So I was happy to see this article in Fast Company by Craig Chappelow, "Work/Life balance is a myth; here's what you can do about it." There was no real news in the article, but I liked this a lot:
Here’s what I tell [executives]: work-life balance is a myth. That myth compels many of us to view an ideal life as a set of perfectly level scales. On the tray on one side is your personal life. On the other side is your work life. With heroic efforts, you can keep both trays exactly level. If one starts to tip too far, you make some kind of nifty move that balances them again.

In reality, that perfect balance almost never occurs, except for those rare, fleeting moments when the trays pass each other on the way up or down--and we’re too frazzled to appreciate that brief moment of self-actualization anyway.
In professional life (both academically and previously in industry), I tend to find it's feast or famine. There are times when everything is going nuts, and there are times when things are calm, peaceful, and somewhat boring.

In personal life, things are usually calm, peaceful, and somewhat boring with occasional intense, dramatic moments. Some of these dramatic moments are quick and minor (flat tire, broken furnace, lost filling, puking child), some of these moments are lengthy and painful (health decline / death of family members, financial worries, etc).

It is not possible to predict when dramatic moments will occur in real life, and it's only a little bit possible to predict when fires will happen in professional life. So I tend to agree that having work life balance is a bit of a myth.

Friday, February 10, 2012

Kudos, Zach Weiner!

Today's Saturday Morning Breakfast Cereal totally made my day.


Monday, February 6, 2012

My favorite Google easter eggs

Teaching prep is killing me this semester, so I think it's time for cheap thrills. Here are my favorite Google easter eggs:
1) Search for "do a barrel roll"

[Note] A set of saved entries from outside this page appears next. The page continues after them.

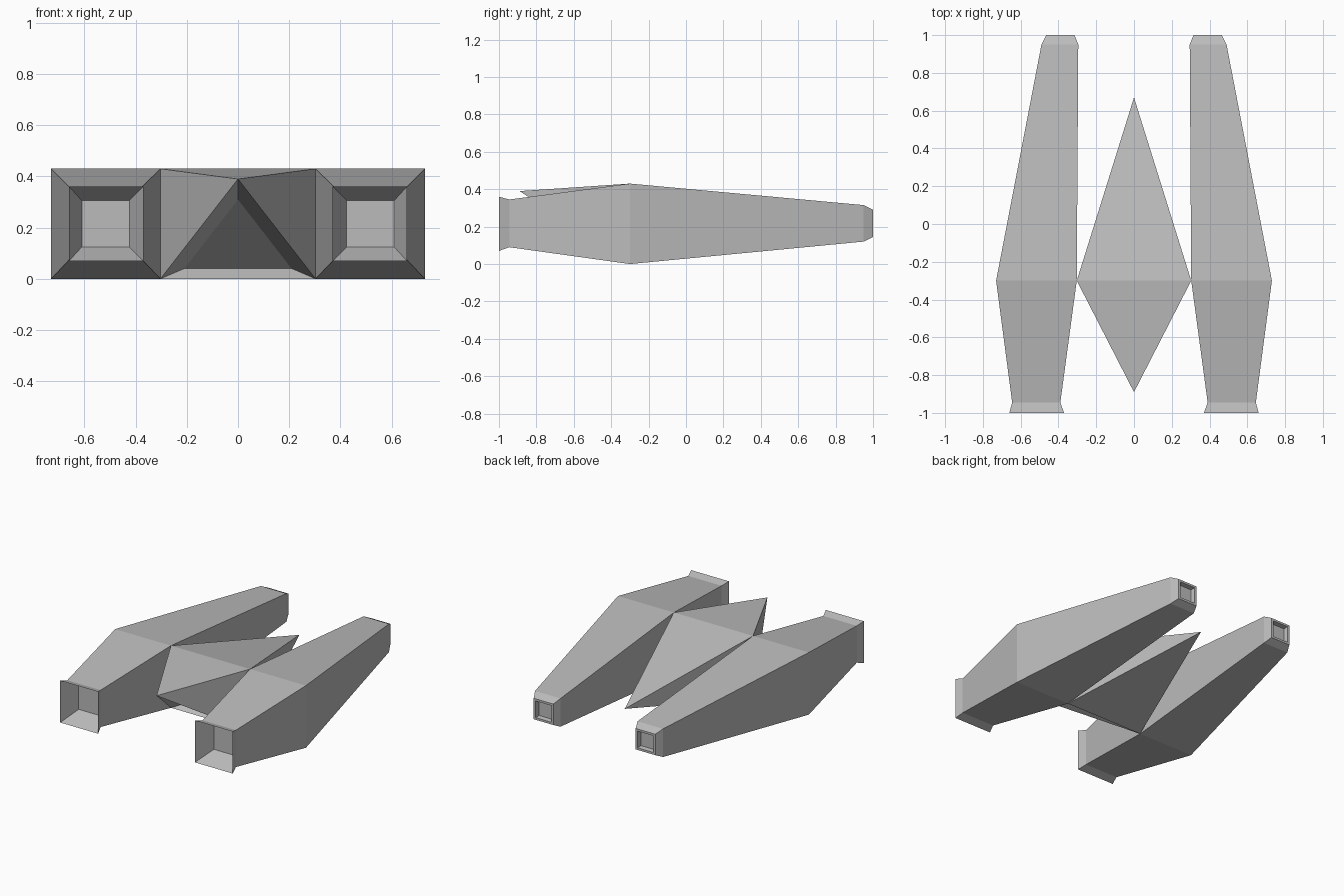
import bpy, bmesh
from mathutils import Vector

old = bpy.data.objects.get("Cube")
if old:
    bpy.data.objects.remove(old, do_unlink=True)

grey = bpy.data.materials.new("hull grey")
grey.use_nodes = True
colour = (0.5, 0.5, 0.5, 1)
grey.diffuse_color = colour
grey.node_tree.nodes["Principled BSDF"].inputs["Base Color"].default_value = colour


def finish(name, bm):
    bmesh.ops.recalc_face_normals(bm, faces=bm.faces)
    mesh = bpy.data.meshes.new(name)
    bm.to_mesh(mesh)
    bm.free()
    mesh.materials.append(grey)
    bpy.context.collection.objects.link(bpy.data.objects.new(name, mesh))


# Engine pod sections from intake back wall to exhaust: y, x min, x max, z min, z max
SECTIONS = [
    (-0.87, 0.425, 0.61, 0.125, 0.305),
    (-1.0, 0.37, 0.66, 0.07, 0.36),
    (-0.945, 0.39, 0.645, 0.09, 0.345),
    (-0.3, 0.303, 0.73, 0.0, 0.43),
    (0.95, 0.295, 0.49, 0.12, 0.315),
    (1.0, 0.315, 0.465, 0.145, 0.29),
    (1.0, 0.33, 0.45, 0.16, 0.275),
    (0.97, 0.335, 0.445, 0.165, 0.27),
]


def engine_pod(name, side):
    bm = bmesh.new()
    rings = []
    for y, x0, x1, z0, z1 in SECTIONS:
        corners = [(x0, z0), (x1, z0), (x1, z1), (x0, z1)]
        rings.append([bm.verts.new((side * x, y, z)) for x, z in corners])
    for a, b in zip(rings, rings[1:]):
        for i in range(4):
            j = (i + 1) % 4
            bm.faces.new((a[i], a[j], b[j], b[i]))
    bm.faces.new(rings[0])
    bm.faces.new(rings[-1])
    finish(name, bm)


engine_pod("left_engine_pod", 1)
engine_pod("right_engine_pod", -1)

# Central body: two pyramids sharing a rectangle, with a recessed belly panel
bm = bmesh.new()
lower_r, lower_l, upper_l, upper_r = [
    bm.verts.new((x, -0.3, z))
    for x, z in [(-0.303, 0), (0.303, 0), (0.303, 0.43), (-0.303, 0.43)]]
nose = bm.verts.new((0, -0.89, 0.39))
tail = bm.verts.new((0, 0.67, 0.215))
rim = [lower_r, lower_l, upper_l, upper_r]
for i in range(4):
    bm.faces.new((rim[i], rim[(i + 1) % 4], tail))
    if i:
        bm.faces.new((rim[i], rim[(i + 1) % 4], nose))

belly = [lower_r, lower_l, nose]
centre = sum((v.co for v in belly), Vector()) / 3
inner = [bm.verts.new(centre.lerp(v.co, 0.69) + Vector((0, 0.12, 0))) for v in belly]
for i in range(3):
    j = (i + 1) % 3
    bm.faces.new((belly[i], belly[j], inner[j], inner[i]))
bm.faces.new(inner)
finish("central_body", bm)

2) Search for "tilt" (or "askew")

3) Search for "anagram"

4) Search for "recursion"
The last one is my favorite. More to come in t-minus 53 days!